Remembering Richard Glatzer: How Still Alice was his salvation
Still Alice is an extraordinary film made under extraordinary circumstances, by an extraordinary man, Richard Glatzer. Tim Robey remembers his late friend
Richard Glatzer, who has died of motor neurone disease aged 63, was in physical decline throughout the shoot of his final and now most widely seen film, Still Alice. That picture is a small marvel, made with an unmistakably personal touch. Narrating the story of an early-onset Alzheimer's sufferer became a means for Richard, along with his husband and co-director Wash Westmoreland, to grapple conceptually with the stage-by-stage shutdown of Richard's own body.
When Julianne Moore collected her long-overdue (and richly deserved) Best Actress Oscar for the film - an achievement most directors would happily crown their careers with -she mentioned in her speech that "Richard's health" had prevented him being able to attend.
The directors held a viewing party in Richard's hospital room instead. It must have been doubly poignant that at the very ceremony where their film was celebrated, Eddie Redmayne also won Best Actor for playing Stephen Hawking, the world's most famous sufferer of MND (known in America as ALS) in The Theory of Everything. That film is the story of a half-century's unexpected survival against that illness, but that's sadly not Richard's story, or anything like a typical one. He was diagnosed as recently as 2011.
He already had a great career behind him, as a leading light of the New Queer Cinema movement in the '90s, and had collaborated with Westmoreland on the cult gay-porn drama The Fluffer (2001) and the lovely Latino coming-of-age indie Quinceañera (2006), which won the Audience Award and Grand Jury Prize at Sundance. But the best, remarkably, was yet to come.
Introduced some six years ago by mutual friends, Richard and I last met in person in the summer of 2011, which would have been back at the very onset of his condition. He was a little infirm, no more. I came to visit and remember having tea in the shady, bowered garden of the house he and Wash shared in Silver Lake, Los Angeles.

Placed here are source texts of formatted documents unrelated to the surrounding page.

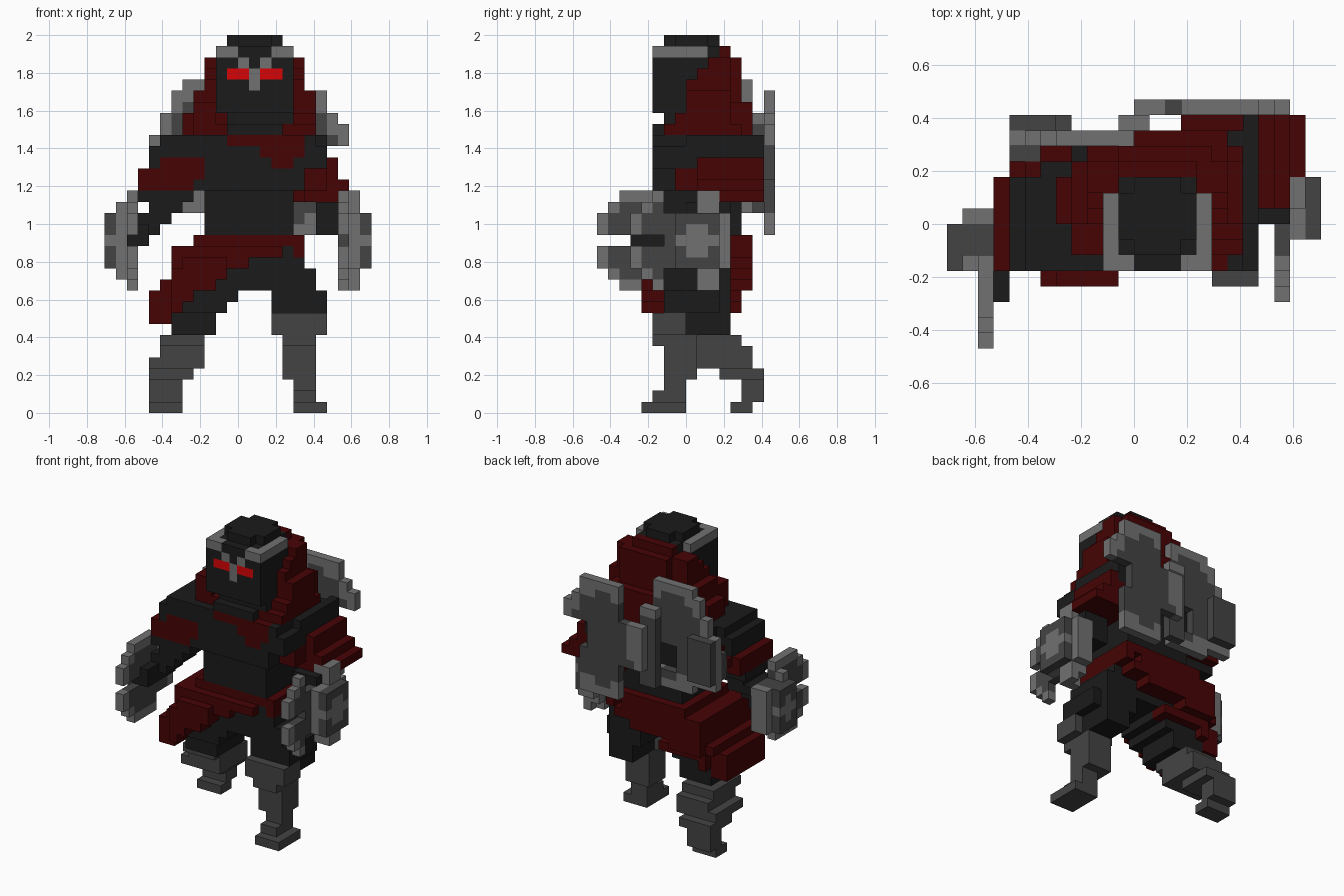
import bpy

cube = bpy.data.objects.get("Cube")
if cube:
    bpy.data.objects.remove(cube, do_unlink=True)

V = 2 / 34                      # edge of one block
CENTRE = (12, 8, 0)


def srgb(r, g, b):
    f = lambda c: c / 12.92 if c <= 0.04045 else ((c + 0.055) / 1.055) ** 2.4
    return tuple(f(c / 255) for c in (r, g, b)) + (1.0,)


COLOURS = {
    "black": srgb(27, 27, 27),
    "dark_grey": srgb(68, 68, 68),
    "light_grey": srgb(113, 113, 113),
    "dark_red": srgb(70, 3, 4),
    "bright_red": srgb(216, 4, 6),
}
NAMES = list(COLOURS)
MATS = []
for name, col in COLOURS.items():
    m = bpy.data.materials.new(name)
    m.use_nodes = True
    m.diffuse_color = col
    bsdf = next(n for n in m.node_tree.nodes if n.type == "BSDF_PRINCIPLED")
    bsdf.inputs["Base Color"].default_value = col
    bsdf.inputs["Roughness"].default_value = 0.8
    MATS.append(m)

cells = {}                      # block position -> (part, colour)


def fill(part, colour, *boxes):
    """Boxes are z0, z1, x0, x1, y0, y1 in blocks."""
    for z0, z1, x0, x1, y0, y1 in boxes:
        for x in range(x0, x1):
            for y in range(y0, y1):
                for z in range(z0, z1):
                    cells[x, y, z] = (part, colour)


def disc(part, axis, layer, ca, cz, ra, rz, keep, light):
    """Round plate one block thick; keep and light are rules per block."""
    for a in range(24):
        for z in range(34):
            d = ((a + .5 - ca) / ra) ** 2 + ((z + .5 - cz) / rz) ** 2
            if d <= 1.08 and keep(a, z):
                pos = (layer, a, z) if axis == "x" else (a, layer, z)
                cells[pos] = (part, "light_grey" if light(d, a, z) else "dark_grey")


# Torso and hips
fill("torso", "black",
     (15, 20, 9, 17, 6, 13), (20, 22, 8, 18, 5, 13),
     (22, 24, 8, 20, 5, 13), (24, 25, 8, 19, 5, 13))
fill("hips", "black", (11, 15, 9, 18, 6, 12))

# Waist cloth, sweeping down to the model's right
fill("waist_cloth", "dark_red",
     (15, 16, 8, 18, 6, 14), (14, 15, 6, 16, 5, 14), (14, 15, 17, 18, 6, 14),
     (13, 14, 6, 13, 5, 14), (13, 14, 7, 11, 4, 5), (13, 14, 13, 17, 12, 14),
     (12, 13, 6, 11, 4, 14), (12, 13, 11, 15, 12, 14), (11, 12, 6, 10, 4, 14),
     (11, 12, 5, 6, 5, 13), (10, 11, 4, 6, 5, 12), (10, 11, 6, 8, 4, 13),
     (9, 10, 4, 6, 5, 12), (9, 10, 6, 7, 4, 13), (8, 9, 4, 6, 5, 12),
     (10, 11, 8, 12, 11, 13))

# Legs: left one steps forward, right one trails behind
fill("left_thigh", "black", (9, 13, 15, 19, 6, 12), (7, 9, 16, 19, 8, 12),
     (9, 11, 15, 20, 6, 11))
fill("left_shin", "dark_grey",
     (7, 9, 15, 20, 5, 8), (6, 7, 16, 19, 5, 9), (3, 6, 16, 19, 6, 9),
     (1, 3, 17, 19, 6, 8), (1, 2, 17, 19, 5, 8), (0, 1, 17, 20, 4, 8))
fill("right_thigh", "black",
     (11, 12, 9, 13, 6, 12), (10, 11, 8, 12, 6, 11), (9, 10, 7, 11, 6, 12),
     (8, 9, 6, 10, 7, 12), (7, 8, 6, 10, 7, 12))
fill("right_shin", "dark_grey",
     (6, 7, 5, 9, 8, 13), (5, 6, 5, 9, 9, 14), (4, 5, 4, 9, 9, 14),
     (3, 4, 4, 8, 11, 15), (1, 3, 4, 7, 13, 15), (0, 1, 4, 7, 12, 14))

# Right arm, reaching forward
fill("right_shoulder", "black",
     (24, 25, 5, 9, 5, 11), (24, 25, 6, 9, 11, 12), (22, 24, 4, 9, 5, 11))
fill("right_sleeve", "dark_red",
     (22, 23, 5, 9, 5, 12), (20, 22, 3, 8, 5, 11), (21, 22, 4, 9, 5, 12))
fill("right_forearm", "black",
     (19, 20, 3, 8, 5, 10), (18, 19, 4, 7, 5, 9), (17, 18, 3, 6, 5, 9),
     (16, 17, 3, 5, 5, 8), (15, 17, 3, 4, 3, 8))

# Left arm, swung backward
fill("left_shoulder", "black", (23, 25, 18, 20, 8, 14), (22, 25, 19, 20, 9, 15))
fill("left_sleeve", "dark_red",
     (22, 23, 18, 19, 8, 15), (22, 23, 20, 21, 9, 15), (20, 22, 18, 20, 7, 15),
     (21, 22, 20, 21, 9, 15), (20, 21, 20, 22, 9, 15), (19, 20, 18, 23, 9, 15),
     (19, 23, 15, 18, 13, 15))
fill("left_forearm", "black", (16, 19, 19, 22, 8, 12))


# Clawed round gauntlets, notched above, below and between the finger tips
def gauntlet(part, blade, middle, outer, shift):
    keep = lambda y, z: not (6 <= y < 9 and abs(z - 15) > 2) and not (z == 15 and y < 3 + shift)
    light = lambda d, y, z: d > 0.62 and (abs(z - 15) > 2 or abs(y - 4 - shift) > 3)
    disc(part, "x", blade, 4.5 + shift, 15.5, 4.7, 4.7, keep, light)
    disc(part, "x", middle, 7 + shift * .8, 15.5, 2.3, 4.7, keep,
         lambda d, y, z: d > 0.3 or z == 15)
    y0 = 5 + shift * 2 // 3
    y1 = y0 + 3 + shift // 3
    fill(part, "dark_grey", (13, 18, outer, outer + 1, y0, y1))
    fill(part, "light_grey", (15, 16, outer, outer + 1, y0, y1),
         (14, 17, outer, outer + 1, y0 + 1, y1 - 1))


gauntlet("right_gauntlet", 2, 1, 0, 0)
gauntlet("left_gauntlet", 21, 22, 23, 3)
fill("right_hand", "black", (15, 16, 2, 3, 3, 6))

# Hood and scarf
fill("hood", "dark_red",
     (32, 33, 11, 16, 10, 12), (31, 32, 9, 18, 10, 12), (30, 31, 9, 18, 9, 12),
     (28, 30, 9, 18, 8, 12), (28, 32, 11, 17, 12, 13), (27, 29, 8, 19, 8, 12),
     (26, 28, 9, 18, 12, 13), (26, 27, 8, 19, 7, 12), (25, 27, 7, 8, 8, 11),
     (25, 26, 8, 19, 6, 12), (25, 26, 9, 19, 12, 13),
     (24, 28, 12, 18, 12, 14), (26, 28, 8, 10, 6, 9), (22, 25, 12, 18, 13, 14))
fill("scarf", "dark_red",
     (25, 26, 8, 11, 6, 8), (24, 25, 11, 18, 5, 8), (23, 24, 14, 18, 5, 6),
     (22, 23, 15, 17, 5, 6))

# Head, mask and headband
fill("head", "black",
     (25, 26, 11, 16, 5, 10), (26, 27, 11, 17, 6, 10), (27, 30, 10, 17, 5, 8),
     (30, 31, 10, 17, 5, 9), (31, 32, 10, 17, 5, 10), (32, 33, 11, 16, 5, 11),
     (33, 34, 11, 16, 7, 10), (33, 34, 12, 15, 6, 11))
fill("headband", "light_grey",
     (32, 33, 10, 11, 5, 10), (32, 33, 16, 17, 5, 10), (32, 33, 11, 12, 5, 6),
     (32, 33, 15, 16, 5, 6), (31, 32, 12, 13, 5, 6), (31, 32, 14, 15, 5, 6),
     (29, 31, 13, 14, 5, 6))
fill("eyes", "bright_red", (30, 31, 11, 13, 5, 6), (30, 31, 14, 16, 5, 6))

# Pair of notched crescent blades on the back with a hub between them
rim = lambda d, x, z: d > 0.66
disc("left_back_blade", "y", 15, 17, 22.5, 5, 6.6,
     lambda x, z: (x >= 15 or 20 <= z < 25) and (x < 20 or 24 <= z < 27)
     and not (x == 19 and 20 < z < 24), rim)
disc("right_back_blade", "y", 13, 9.5, 24, 4.6, 6.1,
     lambda x, z: x < 12 and (x < 9 or z >= 23 or z < 20), rim)
fill("right_back_blade", "light_grey", (19, 25, 4, 5, 13, 14), (19, 20, 5, 9, 13, 14))
fill("right_back_blade", "dark_grey", (20, 25, 4, 7, 14, 15), (20, 23, 4, 6, 12, 13))
fill("back_hub", "dark_grey", (18, 27, 11, 13, 14, 15))
fill("back_hub", "light_grey", (26, 27, 11, 13, 14, 15), (21, 25, 12, 14, 15, 16))

# Outer faces of every block: direction and its four corners
SIDES = {
    (1, 0, 0): ((1, 0, 0), (1, 1, 0), (1, 1, 1), (1, 0, 1)),
    (-1, 0, 0): ((0, 0, 0), (0, 0, 1), (0, 1, 1), (0, 1, 0)),
    (0, 1, 0): ((0, 1, 0), (0, 1, 1), (1, 1, 1), (1, 1, 0)),
    (0, -1, 0): ((0, 0, 0), (1, 0, 0), (1, 0, 1), (0, 0, 1)),
    (0, 0, 1): ((0, 0, 1), (1, 0, 1), (1, 1, 1), (0, 1, 1)),
    (0, 0, -1): ((0, 0, 0), (0, 1, 0), (1, 1, 0), (1, 0, 0)),
}


def add(a, b):
    return tuple(i + j for i, j in zip(a, b))


for part in dict.fromkeys(p for p, _ in cells.values()):
    index, faces, colours = {}, [], []
    for pos, (owner, colour) in cells.items():
        if owner != part:
            continue
        for way, corners in SIDES.items():
            if add(pos, way) not in cells:
                faces.append([index.setdefault(add(pos, c), len(index)) for c in corners])
                colours.append(colour)
    verts = [tuple((c - o) * V for c, o in zip(p, CENTRE)) for p in index]
    mesh = bpy.data.meshes.new(part)
    mesh.from_pydata(verts, [], faces)
    used = [n for n in NAMES if n in colours]
    for n in used:
        mesh.materials.append(MATS[NAMES.index(n)])
    for poly, colour in zip(mesh.polygons, colours):
        poly.material_index = used.index(colour)
    mesh.update()
    bpy.context.collection.objects.link(bpy.data.objects.new(part, mesh))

He was excited about being given the green light on a long-cherished project - a biopic of Errol Flynn called The Last of Robin Hood, which he would end up making with Kevin Kline, Susan Sarandon and Dakota Fanning in 2013. It was respectfully received, but never granted an especially wide release, in the cut-throat marketplace for low-budget American independent film.
Still Alice, though, was special, and a special kind of challenge. Richard's partner, Wash, calls it their salvation: writing the film, casting it, and getting it before the cameras gave them a funnel for their energies and hopes in the last year or so, as the prognosis for Richard's future started to look bleaker and bleaker. By the time of shooting, his speech function had gone entirely, and he was only able to communicate and give direction using an app on his iPad.
Julianne Moore talks of how he instructed her as much with the kindness in his eyes as the words he was typing, and that's a detail that feels entirely true to life.
All who knew him would attest that Richard was a particularly compassionate person, with an artist's welcoming soul.
His loss is tragic -naturally to Wash and their families above anyone else, but to filmdom at large, too.